    Mead’s comparison to Waco is also a non-starter. From the little I know about the Koresh cult, he claimed himself to be a prophet of some sort and obviously went against Christian doctrine. In the Islamists case, their interpretation can be supported by the texts.

  • ari

    It seems you have swallowed hook, line and sinker the Esposito narrative of radical Islam.

    According to Pew, around 50% of Muslims in Nigeria support Bin Laden and thus put them in the camp of al-Qaida. If this is so then you are going to say that all of these people are ‘pseudo Muslims’?

    You are falling in the the Obama trap of calling things not by their names in order to be politically correct. Terms such as ‘violent extremism’ instead of Islamic terrorism.

    You still have not countered the point about radical Islam being a valid interpretation. You basically grant this point in your last comment by saying, so, all religions have violence in them.

    As far as I am aware Jewish tradition does not call for killing gentiles and the New Testament does not either. Many of the stories in the Torah are events that happened but are not necessarily precedent setting events. In the Torah there are 613 Mitzvot, and none of them relate to doing the kind of things that Muslim terrorists are doing today. If you take into account the oral Torah and the Talmud and Rabbanical Judaism we see that there is no equivalence here.

    I know less about the Christian tradition, though have learned about it here from you.

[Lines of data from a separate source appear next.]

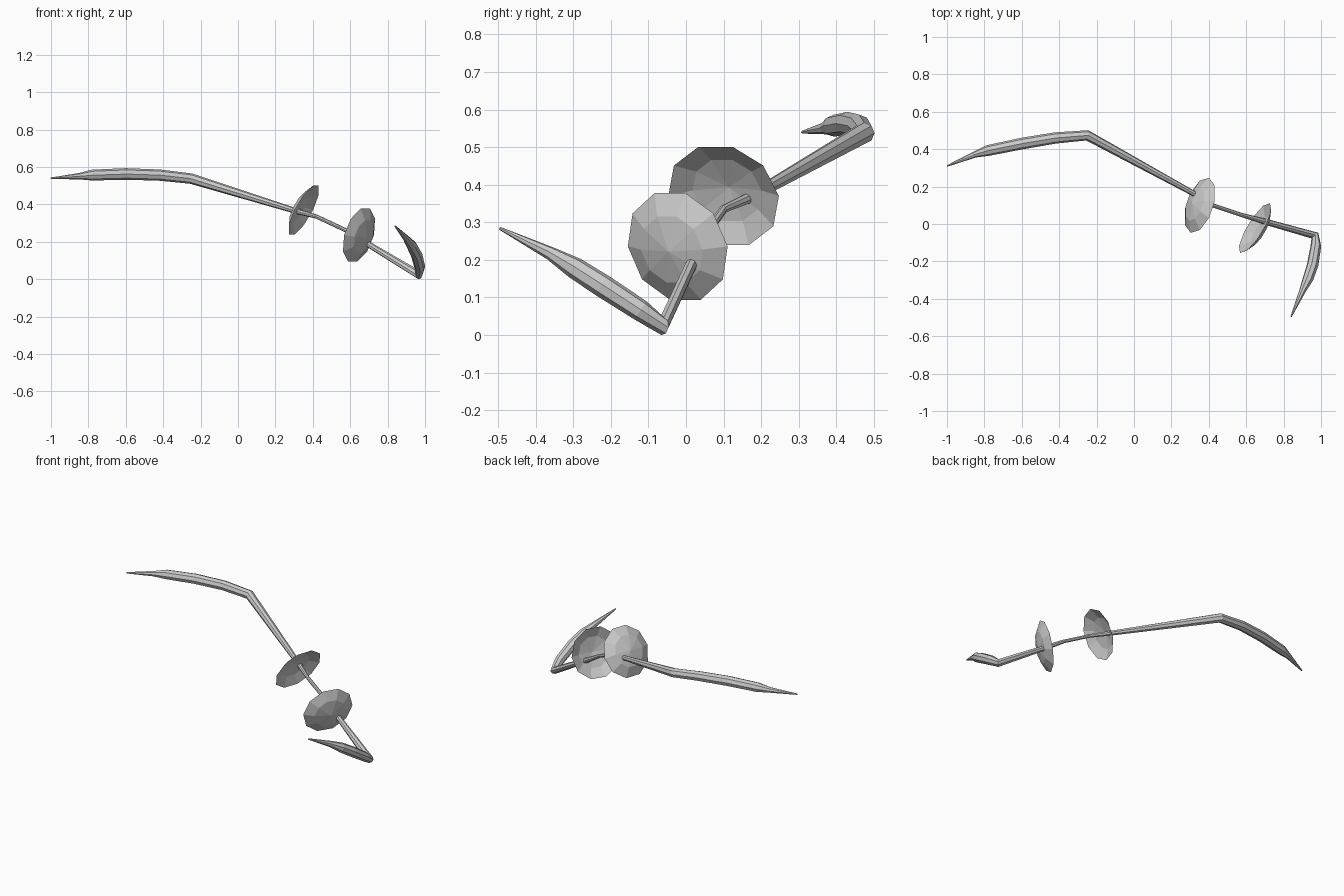
import bpy, bmesh
from math import cos, sin, tau
from mathutils import Vector

if "Cube" in bpy.data.objects:
    bpy.data.objects.remove(bpy.data.objects["Cube"])


def tube(name, pts):
    """Flat-shaded eight-sided tube through (x, y, z, radius) points."""
    cu = bpy.data.curves.new(name, 'CURVE')
    cu.dimensions = '3D'
    cu.bevel_depth = 1.0
    cu.bevel_resolution = 2
    cu.use_fill_caps = True
    sp = cu.splines.new('POLY')
    sp.points.add(len(pts) - 1)
    for p, (x, y, z, r) in zip(sp.points, pts):
        p.co = (x, y, z, 1)
        p.radius = r
    sp.use_smooth = False
    ob = bpy.data.objects.new(name, cu)
    bpy.context.collection.objects.link(ob)
    return ob


def cup(name, centre, axis, radius, depth, sides=10):
    """Open shallow faceted cup whose apex points along axis."""
    bm = bmesh.new()
    rings = []
    for f, h in ((1, 0), (0.62, 0.64)):
        rings.append([bm.verts.new((radius * f * cos(tau * i / sides),
                                    radius * f * sin(tau * i / sides), depth * h))
                      for i in range(sides)])
    apex = bm.verts.new((0, 0, depth))
    a, b = rings
    for i in range(sides):
        j = (i + 1) % sides
        bm.faces.new((a[i], a[j], b[j], b[i]))
        bm.faces.new((b[i], b[j], apex))
    me = bpy.data.meshes.new(name)
    bm.to_mesh(me)
    bm.free()
    ob = bpy.data.objects.new(name, me)
    ob.location = centre
    ob.rotation_mode = 'QUATERNION'
    ob.rotation_quaternion = Vector(axis).to_track_quat('Z', 'Y')
    bpy.context.collection.objects.link(ob)
    return ob


# Continuous body: long blade, long shaft, thin grip, short shaft, short blade
tube("double_bladed_body", [
    (-1.0, 0.31, 0.54, 0.004), (-0.85, 0.372, 0.551, 0.017),
    (-0.78, 0.393, 0.557, 0.029), (-0.6, 0.43, 0.563, 0.031),
    (-0.42, 0.46, 0.557, 0.03), (-0.25, 0.474, 0.538, 0.028),
    (0.31, 0.168, 0.365, 0.015), (0.42, 0.1, 0.335, 0.011),
    (0.57, 0.05, 0.265, 0.011), (0.70, 0.013, 0.185, 0.016),
    (0.967, -0.062, 0.024, 0.024), (0.972, -0.12, 0.065, 0.029),
    (0.955, -0.22, 0.13, 0.031), (0.93, -0.295, 0.178, 0.029),
    (0.9, -0.36, 0.217, 0.018), (0.84, -0.495, 0.284, 0.004)])

# Hand guards, hollow sides facing each other across the grip
cup("long_side_guard", (0.352, 0.1, 0.37), (-0.84, 0.28, 0.46), 0.155, 0.05)
cup("short_side_guard", (0.647, -0.022, 0.236), (0.83, -0.5, -0.27), 0.155, 0.05)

From what I gather one of the main messages of Christianity is to love your enemy. It does not mean that Christians have behaved this way throughout history or that there are not violent parts from its texts but that Christianity as a religion does not condone the behavior that the al-Qaida is perpetrating.

    Raymond Ibrahim writes about this issue:

    He writes that the relativistic narrative is based on the conquering of Canaan by the Jews and acts such as the Crusades by the Christians.

    “But is that really the case? Is the analogy with other scriptures legitimate? Does Hebrew violence in the ancient era, and Christian violence in the medieval era, compare to or explain away the tenacity of Muslim violence in the modern era?”

    “…all the historic violence committed by the Hebrews and recorded in the Old Testament is just that—history. It happened; God commanded it. But it revolved around a specific time and place and was directed against a specific people. At no time did such violence go on to become standardized or codified into Jewish law. In short, biblical accounts of violence are descriptive, not prescriptive.”

    “As for Christianity, much of the Old Testament law was abrogated or fulfilled—depending on one’s perspective—by Jesus. “Eye for an eye” gave way to “turn the other cheek.” Totally loving God and one’s neighbor became supreme law.[23] Furthermore, Jesus’ sunna—as in “What would Jesus do?”—is characterized by passivity and altruism. The New Testament contains absolutely no exhortations to violence.”

  • wersy

    But, if Western Education is Forbidden, how exactly do you construct a bomb?:p

    Don’t see them suceed in the long run.

  • califer

    The Almighty God I know and worship does not like violence instead you love your friends and enemies both believers and unbelievers. If you are an unbeliever we can only preach. Even when you destroy the Bible we leave it for God coz vengeance is for God and not man. God loves Peace so as a Christian you have to love and not kill

  • califer

    I am a christian and I’m not happy whenever peace is disturbed by religious extremist. I don’t sleep where I stay coz of everyday bombing by the sect. God is love so let’s love

© The American Interest LLC 2005-2016 About Us Masthead Submissions Advertise Customer Service